It was the first week of my internship and I was not sure what to expect. I had just finished my first year of college, and had taken about a two week break to get settled at home. I have never had a 9-5, Monday-Friday job before, so this was new territory for me. I knew that my Magellan would be a lot different from many others--after all I am staying in the United States. But I also knew that it would be a worthwhile experience. Already in my first week I was exposed to many lab practices, protocols, rules, and regulations that I had never thought of before.

During the first week, I went through training about animal care, how to handle animals, laboratory safety, and the ethics of animal testing. The lab that I am working with completes studies on rats and fish. I had not been added to protocol yet, so a lot of my first week was watching what the lab technicians do and helping out with small tasks like making cages. To me, this was the perfect way of settling into my job as a lab assistant because I really got to observe the method and type of work the technicians did.

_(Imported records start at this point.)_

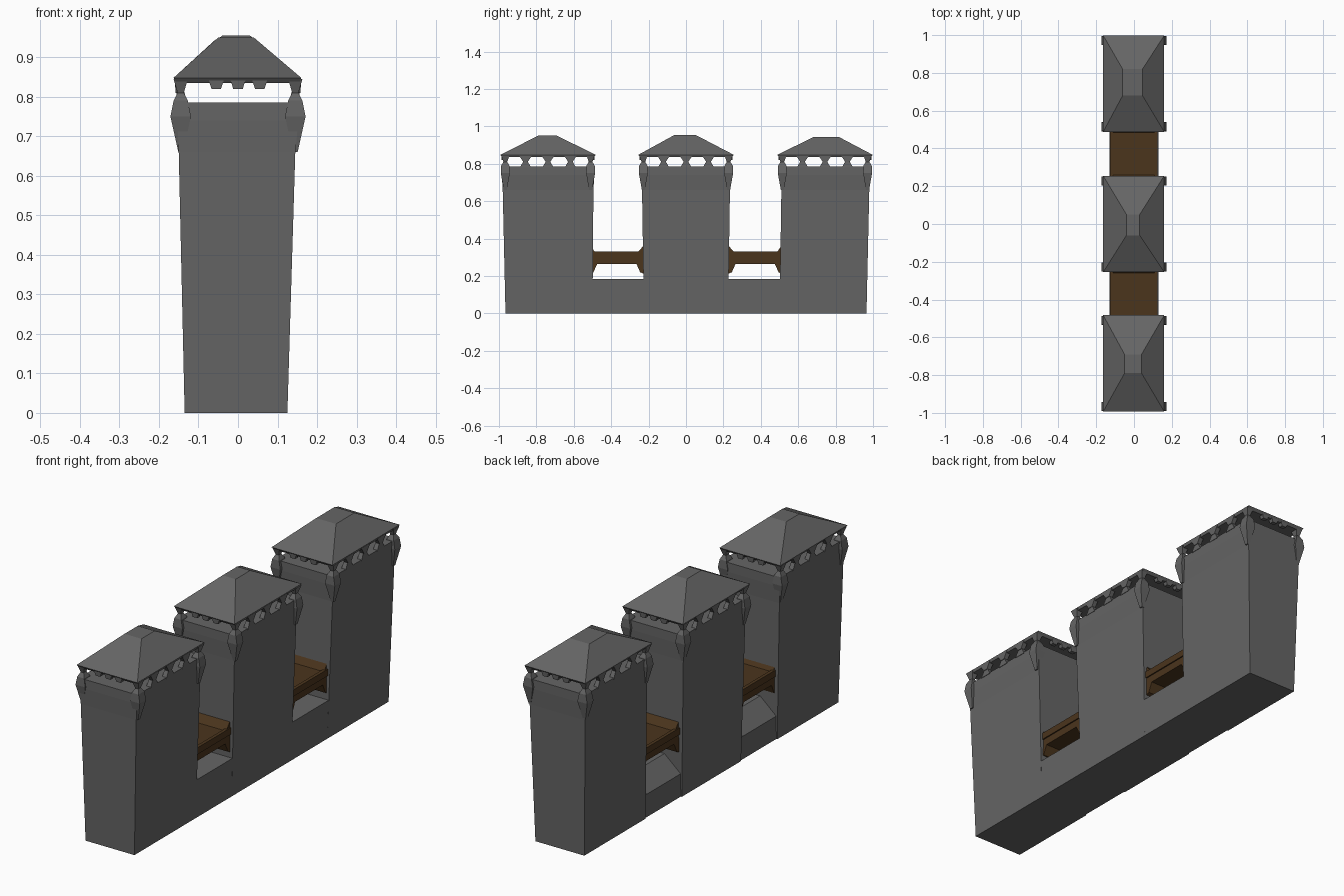
import bpy, bmesh

if "Cube" in bpy.data.objects:
    bpy.data.objects.remove(bpy.data.objects["Cube"])


def material(name, rgb):
    m = bpy.data.materials.new(name)
    m.diffuse_color = (*rgb, 1)
    m.use_nodes = True
    m.node_tree.nodes["Principled BSDF"].inputs["Base Color"].default_value = m.diffuse_color
    return m


STONE = material("dark_stone", (0.13, 0.13, 0.13))
WOOD = material("brown_wood", (0.07, 0.035, 0.012))


def skin(name, rings, mat):
    """Closed solid skinned through rings with equal point counts."""
    bm = bmesh.new()
    loops = [[bm.verts.new(p) for p in ring] for ring in rings]
    n = len(loops[0])
    for a, b in zip(loops, loops[1:]):
        for i in range(n):
            bm.faces.new((a[i], a[(i + 1) % n], b[(i + 1) % n], b[i]))
    bm.faces.new(loops[0][::-1])
    bm.faces.new(loops[-1])
    bmesh.ops.recalc_face_normals(bm, faces=bm.faces)
    me = bpy.data.meshes.new(name)
    bm.to_mesh(me)
    bm.free()
    me.materials.append(mat)
    ob = bpy.data.objects.new(name, me)
    bpy.context.collection.objects.link(ob)
    return ob


def rect(x0, x1, y0, y1, z):
    return [(x0, y0, z), (x1, y0, z), (x1, y1, z), (x0, y1, z)]


def frustum(name, x, y, z0, z1, low, high):
    """Tapered block; low and high are the half sizes at each end."""
    skin(name, [rect(x - hx, x + hx, y - hy, y + hy, z)
                for z, (hx, hy) in ((z0, low), (z1, high))], STONE)


def chamfered(hx, y0, y1, z, c=0.045):
    # outline with cut corners, used where the corner corbels start
    return [(-hx + c, y0, z), (hx - c, y0, z), (hx, y0 + c, z), (hx, y1 - c, z),
            (hx - c, y1, z), (-hx + c, y1, z), (-hx, y1 - c, z), (-hx, y0 + c, z)]


def tower(label, cy, y_low, y_high, ridge_x, ridge_y, peak):
    # slightly flaring body
    skin("body_" + label, [
        rect(-0.135, 0.125, y_low[0], y_low[1], 0.0),
        rect(-0.15, 0.145, y_high[0] + 0.005, y_high[1] - 0.005, 0.66),
        rect(-0.153, 0.153, y_high[0], y_high[1], 0.74),
        rect(-0.155, 0.155, y_high[0], y_high[1], 0.785)], STONE)
    for sx in (-1, 1):
        for sy in (-1, 1):
            # corner corbel and post
            x, y = sx * 0.145, cy + sy * 0.228
            skin("corner_corbel_" + label, [
                rect(x - 0.006, x + 0.006, y - 0.008, y + 0.008, 0.66),
                rect(x - 0.026, x + 0.026, y - 0.024, y + 0.024, 0.75),
                rect(x - 0.018, x + 0.018, y - 0.022, y + 0.022, 0.79),
                rect(x - 0.008, x + 0.008, y - 0.010, y + 0.010, 0.81),
                rect(x - 0.018, x + 0.018, y - 0.022, y + 0.022, 0.845)], STONE)
        # pillars between the long side openings
        for dy in (-0.12, 0, 0.12):
            frustum("side_merlon_" + label, sx * 0.145, cy + dy, 0.78, 0.812,
                    (0.012, 0.03), (0.010, 0.012))
            frustum("side_tooth_" + label, sx * 0.148, cy + dy, 0.81, 0.845,
                    (0.010, 0.012), (0.012, 0.035))
    # teeth hanging under the short eaves
    for sy in (-1, 1):
        for x in (-0.055, 0, 0.055):
            frustum("end_tooth_" + label, x, cy + sy * 0.238, 0.82, 0.845,
                    (0.012, 0.010), (0.020, 0.012))
    # hipped roof with a small flat top
    skin("roof_" + label, [
        rect(-0.155, 0.155, cy - 0.245, cy + 0.245, 0.835),
        rect(-0.163, 0.16, cy - 0.255, cy + 0.255, 0.848),
        rect(ridge_x[0], ridge_x[1], ridge_y[0], ridge_y[1], peak)], STONE)


tower("front", -0.738, (-0.965, -0.50), (-0.985, -0.49), (-0.05, 0.04), (-0.79, -0.69), 0.95)
tower("middle", 0.0, (-0.225, 0.225), (-0.24, 0.24), (-0.04, 0.03), (-0.06, 0.05), 0.955)
tower("back", 0.743, (0.50, 0.965), (0.505, 0.985), (-0.06, 0.045), (0.68, 0.82), 0.942)

# connecting wall, sloped on its left upper edge
wall = [(-0.13, 0.0), (0.125, 0.0), (0.13, 0.185), (-0.045, 0.185), (-0.13, 0.11)]
skin("base_wall", [[(x, y, z) for x, z in wall] for y in (-0.95, 0.95)], STONE)

# bridge decks with flared ends against the towers
for s in (-1, 1):
    deck = [(0.515, 0.37), (0.485, 0.325), (0.26, 0.325), (0.22, 0.37),
            (0.22, 0.21), (0.245, 0.22), (0.265, 0.265), (0.475, 0.265),
            (0.495, 0.22), (0.515, 0.21)]
    skin("bridge_deck", [[(x, s * y, z) for y, z in deck] for x in (-0.122, 0.118)], WOOD)
    # raised edge strip on each side of the deck
    for x in (-0.12, 0.116):
        skin("bridge_edge", [rect(x - 0.008, x + 0.008, *sorted((s * 0.23, s * 0.505)), z)
                             for z in (0.30, 0.332)], WOOD)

The two most fascinating parts of my week was making nicotine for the self-administration rats and being able to dissect rats for toxicology studies. I made the nicotine in the lab alongside a fellow assistant after being taught once and walked through it by one of the lab technicians. I really enjoyed this because I felt like I was finally being able to apply what I had learned in my chemistry labs to something useful in the work world. We had to test the pH of the solution and adjust it to be just right by using NaOH and HCl solutions. It was really fun because I was able to use a digital pH detector instead of paper!

It also enjoyed learning how to dissect the spleen and brain out of rats, because I took an anatomy and physiology class in high school and dissected cats. At first it was a little bit tricky, but after observing some dissections and being walked through a few, I got the hang of it.

My first week was definitely very rewarding, because I learned a lot about how labs operate and all of the protocols and guidelines that go into research. I was also happy the I was able to survive my first week of work in the adult world! I know that I will learn a lot more throughout this internship and I am very grateful for the opportunity to complete it.